by Torgo
posted on 3/15/21
La Dolce Vita (contains spoilers)

This is the masterpiece I hoped it would be. What's surprising about it, though, is that the title is not so much a statement about the life of the tabloid journalist protagonist as it is a question: is La Dolce Vita one of freedom? One of stability? Somewhere in the middle? Speaking of Mastroianni's character, Marcello Rubini belongs in the ranks of Don Draper in Mad Men and Princess Margaret - well, the version of her in The Crown, anyway - of memorable characters who are unhappy and unfulfilled despite having astounding privilege. Even though he has a city like Rome as his playground and has affairs with the most beautiful women in the world, Marcello envies his longtime (and mutually envious) friend Steiner, who has a more respectable career, a nuclear family; in short, everything he claims to be against. What I love the most about how the movie depicts Marcello's dilemma is that the portal into the kind of life Steiner lives is so close (yet far away) in the form of his devoted yet long-suffering fiancée Emma and that it gets farther and farther away as the movie progresses until it closes completely with his failure to communicate with the sweet waitress Paola. Also, the way the movie hints that the life Marcello strives for is analogous with being dead is fascinating and fascinatingly presented. From the parties that are described as funerals to the journey through the castle's catacombs to that stare on the beached fish, the movie certainly has a much different attitude about the lives of the rich and famous than, well, the show of the same name does, and makes it a counterpart to another Italian masterpiece from the same year, L'Avventura. There is also that other form of death - one which may be the overarching elephant in the room - which is Rome succumbing to modernity. Besides all those shots of the soulless, boxy apartment complexes, this is best exemplified in the breathtaking opening scene of the helicopter transporting what may be the last vestige of the ancient city to the new one. I do have mixed feelings about the episodic structure of the movie, which, while clever, is a bit alienating and disorienting considering each one begins practically context free.

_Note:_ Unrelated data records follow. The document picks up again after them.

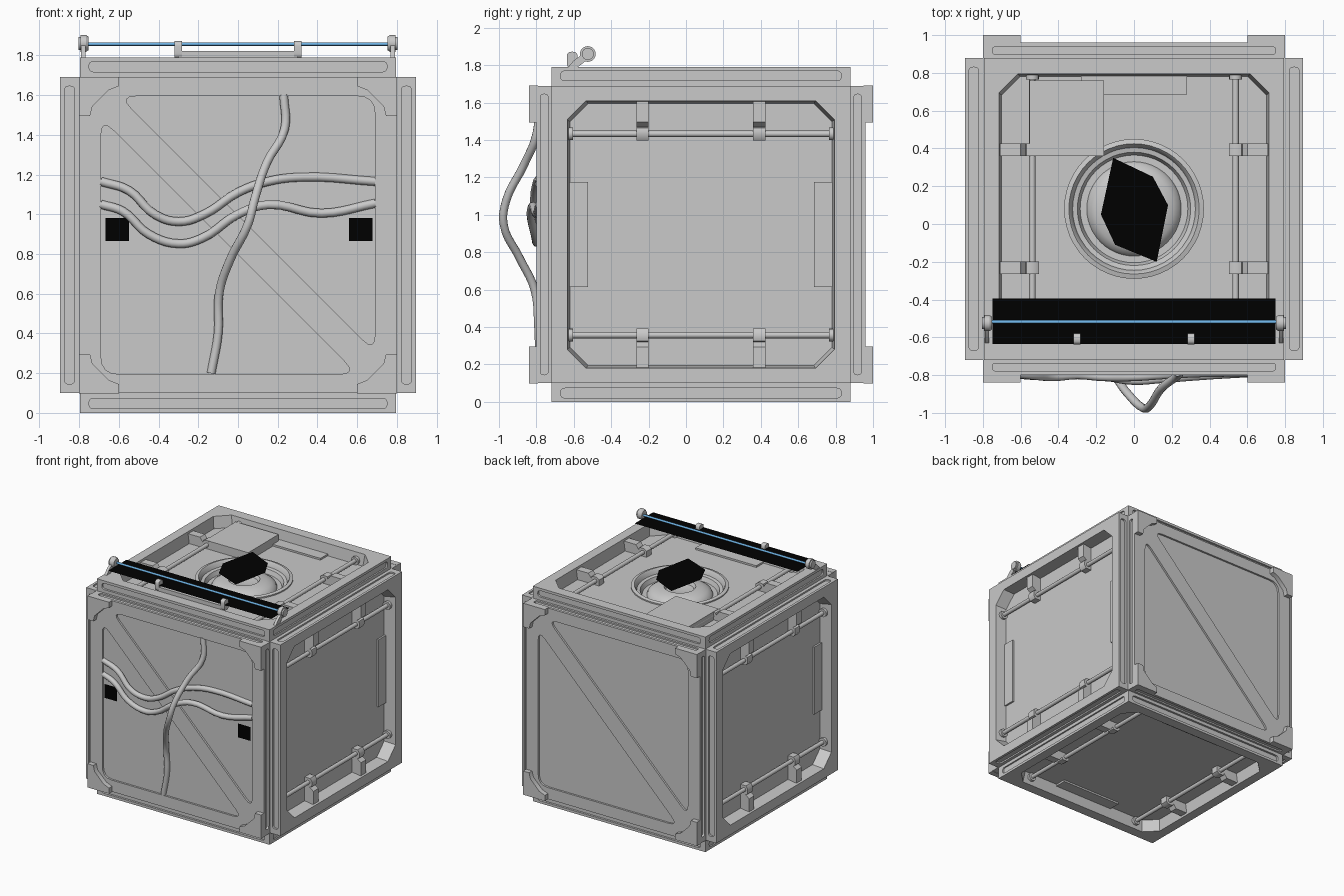
import bpy, bmesh, math
from mathutils import Matrix, Vector

if "Cube" in bpy.data.objects:
    bpy.data.objects.remove(bpy.data.objects["Cube"])

T = Matrix.Translation
def R(deg, axis): return Matrix.Rotation(math.radians(deg), 4, axis)
I = Matrix.Identity(4)
C = T((0, 0.08, 0.895))          # centre of the crate

def material(name, rgb):
    m = bpy.data.materials.new(name)
    m.diffuse_color = (*rgb, 1)
    m.use_nodes = True
    m.node_tree.nodes["Principled BSDF"].inputs["Base Color"].default_value = m.diffuse_color
    return m
GREY = material("grey metal", (0.585, 0.585, 0.585))
BLACK = material("black", (0.0, 0.0, 0.0))
BLUE = material("blue glow", (0.16, 0.46, 0.80))

def prism(bm, pts, x0, x1, m=I, shrink=1.0):
    """Extrude a (y, z) outline along x; shrink scales the x0 end."""
    lo = [bm.verts.new(m @ Vector((x0, a * shrink, b * shrink))) for a, b in pts]
    hi = [bm.verts.new(m @ Vector((x1, a, b))) for a, b in pts]
    faces = [bm.faces.new(lo), bm.faces.new(hi)]
    for i in range(len(pts)):
        j = (i + 1) % len(pts)
        faces.append(bm.faces.new((lo[i], lo[j], hi[j], hi[i])))
    bmesh.ops.recalc_face_normals(bm, faces=faces)

def rect(a0, a1, b0, b1): return [(a0, b0), (a1, b0), (a1, b1), (a0, b1)]
def ngon(r, n): return [(r * math.cos(2 * math.pi * i / n), r * math.sin(2 * math.pi * i / n)) for i in range(n)]

def rounded(pts, r, seg=4):
    out = []
    for i, p in enumerate(pts):
        p, a, b = Vector(p), Vector(pts[i - 1]), Vector(pts[(i + 1) % len(pts)])
        s, e = p + (a - p).normalized() * r, p + (b - p).normalized() * r
        for k in range(seg + 1):
            t = k / seg
            out.append(tuple(s * (1 - t) ** 2 + p * 2 * t * (1 - t) + e * t * t))
    return out

def smooth(me):
    me.shade_smooth()
    me.set_sharp_from_angle(angle=math.radians(40))

def make(name, bm, mat=GREY, m=I):
    me = bpy.data.meshes.new(name)
    bm.to_mesh(me)
    bm.free()
    me.materials.append(mat)
    smooth(me)
    ob = bpy.data.objects.new(name, me)
    bpy.context.scene.collection.objects.link(ob)
    ob.matrix_world = m
    return ob

def cut(ob, cutter_bms):
    cutters = []
    for bm in cutter_bms:
        c = make("cutter", bm, GREY, ob.matrix_world)
        c.hide_render = True
        mod = ob.modifiers.new("cut", 'BOOLEAN')
        mod.object, mod.operation, mod.solver = c, 'DIFFERENCE', 'EXACT'
        cutters.append(c)
    bpy.context.view_layer.update()
    me = bpy.data.meshes.new_from_object(ob.evaluated_get(bpy.context.evaluated_depsgraph_get()))
    ob.modifiers.clear()
    ob.data = me
    smooth(me)
    for c in cutters:
        bpy.data.objects.remove(c)

def edge_slots(nc, h):
    """Long rounded grooves around the four edges of a panel."""
    bm = bmesh.new()
    slot = rounded(rect(-h, h, -0.75, 0.75), h * 0.9)
    for k in range(4):
        prism(bm, slot, 0.783, 0.85, R(90 * k, 'X') @ T((nc, 0, 0)) @ R(90, 'Z'))
    return bm

# --- recessed panels: right, top, left, bottom (each built facing +x) ---
S, K, FLOOR = 0.715, 0.10, 0.80
OCT = [(S, S - K), (S - K, S), (K - S, S), (-S, S - K), (-S, K - S), (K - S, -S), (S - K, -S), (S, K - S)]
CLIP = [(0.79, 0.71), (0.88, 0.71), (0.88, 0.602), (0.845, 0.575), (0.862, 0.570),
        (0.866, 0.555), (0.866, 0.525), (0.850, 0.502), (0.79, 0.502)]
for k, side in enumerate(("right", "top", "left", "bottom")):
    M = C @ R(-90 * k, 'Y')
    bm = bmesh.new()
    prism(bm, rect(-0.8, 0.8, -0.795, 0.795), 0.76, 0.895)
    panel = make(side + "_panel", bm, GREY, M)
    pocket = bmesh.new()
    prism(pocket, OCT, FLOOR, 0.90, shrink=0.98)
    cuts = [edge_slots(0.848, 0.026), pocket]
    if side == "top":
        hole = bmesh.new()
        prism(hole, ngon(0.335, 48), 0.5, 0.85)
        cuts.append(hole)
    cut(panel, cuts)
    # rods with end collars
    bm = bmesh.new()
    for s in (-1, 1):
        A = T((0.832, 0, 0.538 * s)) @ R(90, 'Z')
        prism(bm, ngon(0.017, 12), -0.705, 0.705, A)
        for e in (-1, 1):
            prism(bm, ngon(0.034, 16), 0.685 * e, 0.708 * e, A)
    make(side + "_rods", bm, GREY, M)
    # rod clips
    bm = bmesh.new()
    for s in (-1, 1):
        for y in (-0.3125, 0.3125):
            prism(bm, [(n, b * s) for n, b in CLIP], -0.033, 0.033, T((0, y, 0)) @ R(-90, 'Z'))
    make(side + "_clips", bm, GREY, M)
    # end plates on the pocket floor
    bm = bmesh.new()
    for s in (-1, 1):
        prism(bm, rect(0.605 * s, 0.71 * s, -0.28, 0.28), FLOOR - 0.01, FLOOR + 0.015)
    make(side + "_end_plates", bm, GREY, M)

# --- flat front and back panels with two triangular recesses ---
TRI = [(-0.60, 0.70), (0.69, 0.70), (0.69, -0.59)]
LUG = [(0.8, 0.797), (0.6, 0.797), (0.6, 0.75), (0.652, 0.729), (0.733, 0.648), (0.745, 0.60), (0.8, 0.60)]
for side, ang in (("front", -90), ("back", 90)):
    M = C @ R(ang, 'Z')
    bm = bmesh.new()
    prism(bm, rect(-0.8, 0.8, -0.795, 0.795), 0.76, 0.88)
    panel = make(side + "_panel", bm, GREY, M)
    recess = bmesh.new()
    for s in (1, -1):
        prism(recess, rounded([(a * s, b * s) for a, b in TRI], 0.09), 0.864, 0.95)
    cut(panel, [edge_slots(0.838, 0.020), recess])
    bm = bmesh.new()
    for sa in (-1, 1):
        for sb in (-1, 1):
            prism(bm, [(a * sa, b * sb) for a, b in LUG], 0.87, 0.92)
    make(side + "_corner_guards", bm, GREY, M)

# --- lens housing in the top ---
PROFILE = [(0.37, 1.685), (0.37, 1.705), (0.345, 1.712), (0.335, 1.70), (0.325, 1.67), (0.30, 1.665),
           (0.285, 1.63), (0.25, 1.63), (0.24, 1.655), (0.21, 1.675), (0.17, 1.69), (0.12, 1.695),
           (0.105, 1.67), (0.05, 1.66), (0.0, 1.658)]
bm = bmesh.new()
vs = [bm.verts.new((r, 0.08, z)) for r, z in PROFILE]
es = [bm.edges.new(p) for p in zip(vs, vs[1:])]
bmesh.ops.spin(bm, geom=vs + es, cent=(0, 0.08, 0), axis=(0, 0, 1), angle=2 * math.pi, steps=48)
bmesh.ops.remove_doubles(bm, verts=bm.verts[:], dist=0.0005)
bmesh.ops.recalc_face_normals(bm, faces=bm.faces[:])
if sum(f.normal.z for f in bm.faces) < 0:
    bmesh.ops.reverse_faces(bm, faces=bm.faces[:])
make("lens_housing", bm)

# --- control box on the top, covering one rod end ---
bm = bmesh.new()
prism(bm, rect(0.36, 0.76, 1.68, 1.764), -0.553, -0.158)
make("control_box", bm)

# --- single-sheet black cards ---
def card(name, *outlines):
    bm = bmesh.new()
    for pts in outlines:
        bm.faces.new([bm.verts.new(p) for p in pts])
    make(name, bm, BLACK)

LENS = [(-0.175, 0.05), (-0.10, -0.11), (0.12, -0.20), (0.18, 0.10), (0.10, 0.25), (-0.11, 0.35)]
card("lens_card", [(x, y, 1.788) for x, y in LENS])
card("light_card", [(x, y, 1.836) for x, y in rect(-0.75, 0.75, -0.635, -0.395)])
card("front_cards", *[[(a, -0.803, b) for a, b in rect(x - 0.058, x + 0.058, 0.865, 0.98)] for x in (-0.608, 0.618)])

# --- light bar with end knobs, stems and support rail ---
bm = bmesh.new()
prism(bm, ngon(0.009, 12), -0.76, 0.76, T((0, -0.518, 1.857)))
make("light_tube", bm, BLUE)
bm = bmesh.new()
for s in (-1, 1):
    K0 = T((0, -0.525, 1.86))
    prism(bm, ngon(0.042, 24), 0.765 * s, 0.792 * s, K0)
    prism(bm, ngon(0.042, 24), 0.752 * s, 0.765 * s, K0, 0.8)
    prism(bm, ngon(0.032, 24), 0.792 * s, 0.804 * s, K0)
    prism(bm, [(-0.635, 1.785), (-0.585, 1.785), (-0.52, 1.835), (-0.545, 1.865), (-0.60, 1.825)],
          0.768 * s, 0.79 * s)
make("light_knobs", bm)
bm = bmesh.new()
prism(bm, rect(-0.632, -0.588, 1.785, 1.822), -0.30, 0.30)
for s in (-1, 1):
    prism(bm, rounded(rect(-0.637, -0.58, 1.785, 1.872), 0.025), 0.283 * s, 0.32 * s)
make("support_rail", bm)

# --- loose cables across the front ---
def cable(name, pts):
    cu = bpy.data.curves.new(name, 'CURVE')
    cu.dimensions, cu.bevel_depth, cu.bevel_resolution, cu.resolution_u = '3D', 0.022, 4, 5
    cu.use_fill_caps = True
    sp = cu.splines.new('BEZIER')
    sp.bezier_points.add(len(pts) - 1)
    for bp, (x, y, z) in zip(sp.bezier_points, pts):
        bp.co = (x, y, z)
        bp.handle_left_type = bp.handle_right_type = 'AUTO'
    tmp = bpy.data.objects.new(name, cu)
    bpy.context.scene.collection.objects.link(tmp)
    bpy.context.view_layer.update()
    me = bpy.data.meshes.new_from_object(tmp.evaluated_get(bpy.context.evaluated_depsgraph_get()))
    bpy.data.objects.remove(tmp)
    bm = bmesh.new()
    bm.from_mesh(me)
    make(name, bm)

cable("upper_cable", [(-0.69, -0.785, 1.165), (-0.55, -0.80, 1.12), (-0.42, -0.81, 1.0), (-0.30, -0.80, 0.963),
      (-0.17, -0.81, 1.0), (0, -0.81, 1.11), (0.15, -0.80, 1.165), (0.33, -0.79, 1.187), (0.69, -0.785, 1.165)])
cable("lower_cable", [(-0.69, -0.785, 1.05), (-0.58, -0.80, 1.015), (-0.45, -0.805, 0.90), (-0.30, -0.80, 0.852),
      (-0.18, -0.805, 0.88), (0, -0.83, 1.0), (0.15, -0.82, 1.048), (0.42, -0.80, 1.005), (0.69, -0.785, 1.055)])
cable("hanging_cable", [(0.23, -0.785, 1.60), (0.235, -0.80, 1.43), (0.145, -0.87, 1.26), (0.085, -0.96, 1.08),
      (0.05, -0.975, 0.95), (-0.04, -0.89, 0.77), (-0.095, -0.81, 0.60), (-0.10, -0.79, 0.40), (-0.135, -0.785, 0.20)])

I'm not asking to be spoon-fed or anything, but adding titles to the episodes would not have been an unwelcome touch. To be fair, this is a very minor complaint, especially since I'm still replaying scenes from the movie in my head days later, can see myself ranking it as one of the best movies I've ever seen and am still wondering just what La Dolce Vita could be. Thankfully, the movie leaves that question up to you.